Yes, I admit it… I have a
t least one guilty pleasure. I had resisted for years, but one day, I found myself watching Downton Abbey just to see what all the fuss was about. And wouldn’t you know it, but I was drawn into a full-on binge-watch of all the available episodes on Netflix! This was a while ago, and the final season, I actually watched live.
So, yes, I was looking forward to the movie and went to see it on Thursday September 19. How is it that when there is a Friday release date, it is actually released Thursday? Don’t get it… but anyway… There were only maybe a dozen people in the theatre, which is strange considering the box office results reported by Vanity Fair. I kind of like it that way, though. Almost like a private showing, and room for my snacks and drink in the cup holders on each side.
I arrived in good time, hoping to see some movie previews since I haven’t been to a movie in a while. I suppose they figure, though, that Downton Abbey viewers must be accustomed to TV-style commercials (not sure why since it was broadcast on PBS here) because there were maybe ten of them. And the only preview was for a TV show, Prodigal Son, about serial killers, which is really not for the same audience at all. Oh well.
The Downton Abbey movie is set two years after the end of the series, giving us a chance to catch up on what the characters have been doing since then. The only important ones missing, from my point of view, are Rose Aldridge (Lily James) and Matthew Crawley (Dan Stevens), both for logical reasons if you watched the series. The movie starts off slowly, but soon has the target audience wrapped up in the upstairs and downstairs characters once again — this is not really a movie that would make much sense if you didn’t know and love the characters.

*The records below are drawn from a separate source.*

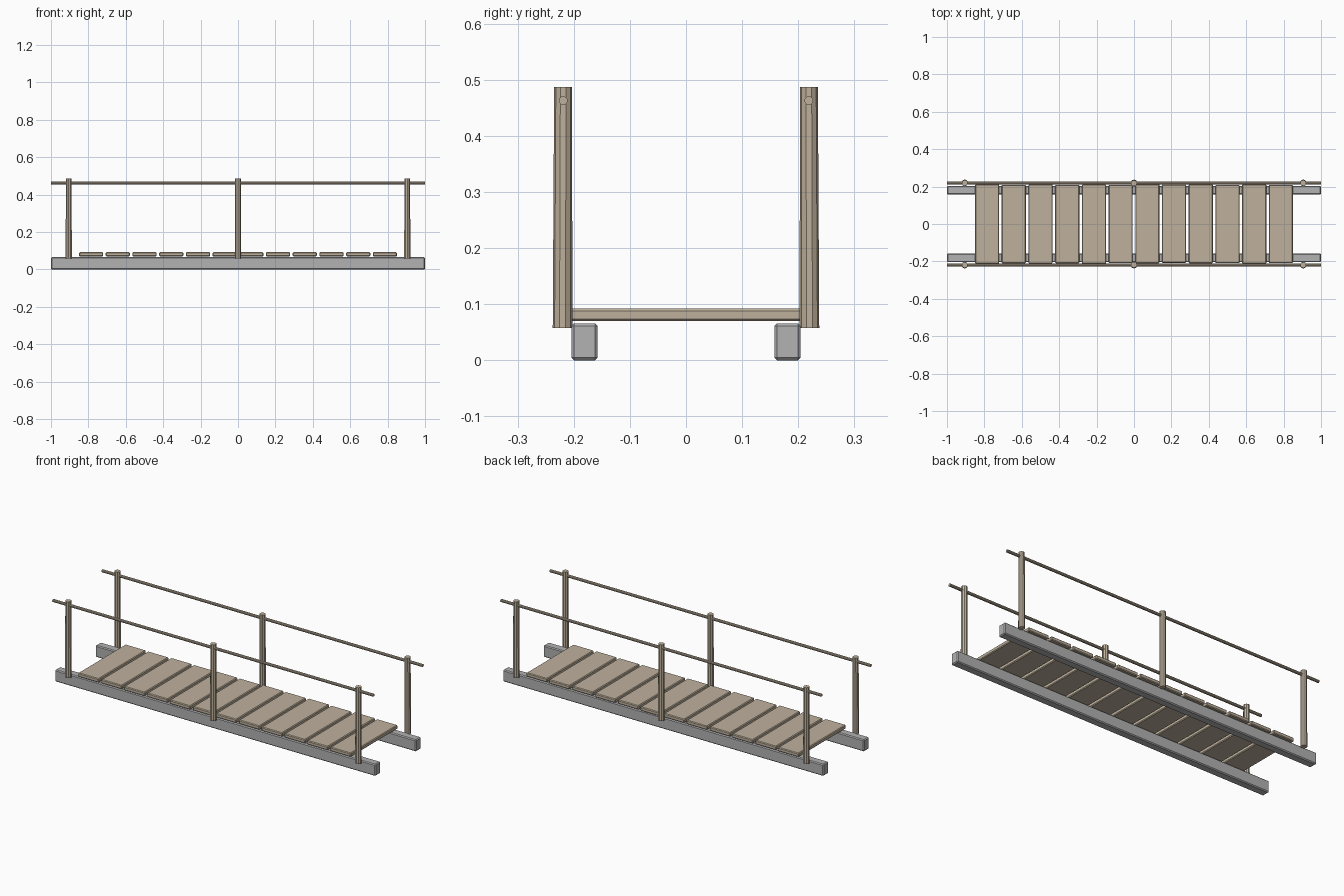
import bpy, math, random
from mathutils import Vector

if "Cube" in bpy.data.objects:
    bpy.data.objects.remove(bpy.data.objects["Cube"])

random.seed(4)


def material(name, color):
    m = bpy.data.materials.new(name)
    m.diffuse_color = (*color, 1)
    m.use_nodes = True
    m.node_tree.nodes["Principled BSDF"].inputs["Base Color"].default_value = m.diffuse_color
    return m


wood = material("weathered wood", (0.52, 0.44, 0.335))
grey = material("grey beam", (0.445, 0.445, 0.445))


def box(name, center, size, mat, bevel):
    bpy.ops.mesh.primitive_cube_add(size=1, location=center)
    o = bpy.context.object
    o.name = name
    o.scale = size
    bpy.ops.object.transform_apply(location=False, rotation=False, scale=True)
    b = o.modifiers.new("Bevel", "BEVEL")
    b.width = bevel
    b.segments = 1
    o.data.materials.append(mat)
    return o


def rod(name, start, end, r1, r2, sides, mat):
    a, b = Vector(start), Vector(end)
    bpy.ops.mesh.primitive_cone_add(vertices=sides, radius1=r1, radius2=r2,
                                    depth=(b - a).length, location=(a + b) / 2)
    o = bpy.context.object
    o.name = name
    o.rotation_euler = (b - a).to_track_quat("Z", "Y").to_euler()
    o.data.materials.append(mat)
    return o


for side, label in ((-1, "front"), (1, "back")):
    # long support beam
    box(f"{label}_beam", (0, side * 0.181, 0.033), (2, 0.047, 0.066), grey, 0.005)
    # handrail, and the posts that carry it
    rod(f"{label}_handrail", (-1, side * 0.219, 0.463), (1, side * 0.219, 0.463),
        0.008, 0.008, 10, wood)
    for i, x in enumerate((-0.905, 0, 0.905)):
        rod(f"{label}_post_{i + 1}", (x, side * 0.22, 0.058), (x, side * 0.219, 0.487),
            0.0175, 0.016, 10, wood)

# deck planks, with slightly uneven lengths
for i in range(12):
    x = (i - 5.5) * 0.1428
    length = 0.424 if i % 2 == 0 else 0.419
    box(f"plank_{i + 1}", (x, random.uniform(-0.001, 0.002), 0.081),
        (0.129, length, 0.022), wood, 0.004)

The plot is pretty thin, being all about the royal visit of King George V and Queen Mary, but there are some nice subplots. The Downton Abbey staff have some fun getting the better of the royal staff, with my favourite character, Thomas Barrow (below), still up for some devious tricks. And Thomas (Rob James-Collier) has a really nice story line of his own, which allows him to flex his acting muscles, much more than any other actor in the movie. There’s also some intrigue as well as potential happiness for Tom Branson (Allen Leach), which is well overdue.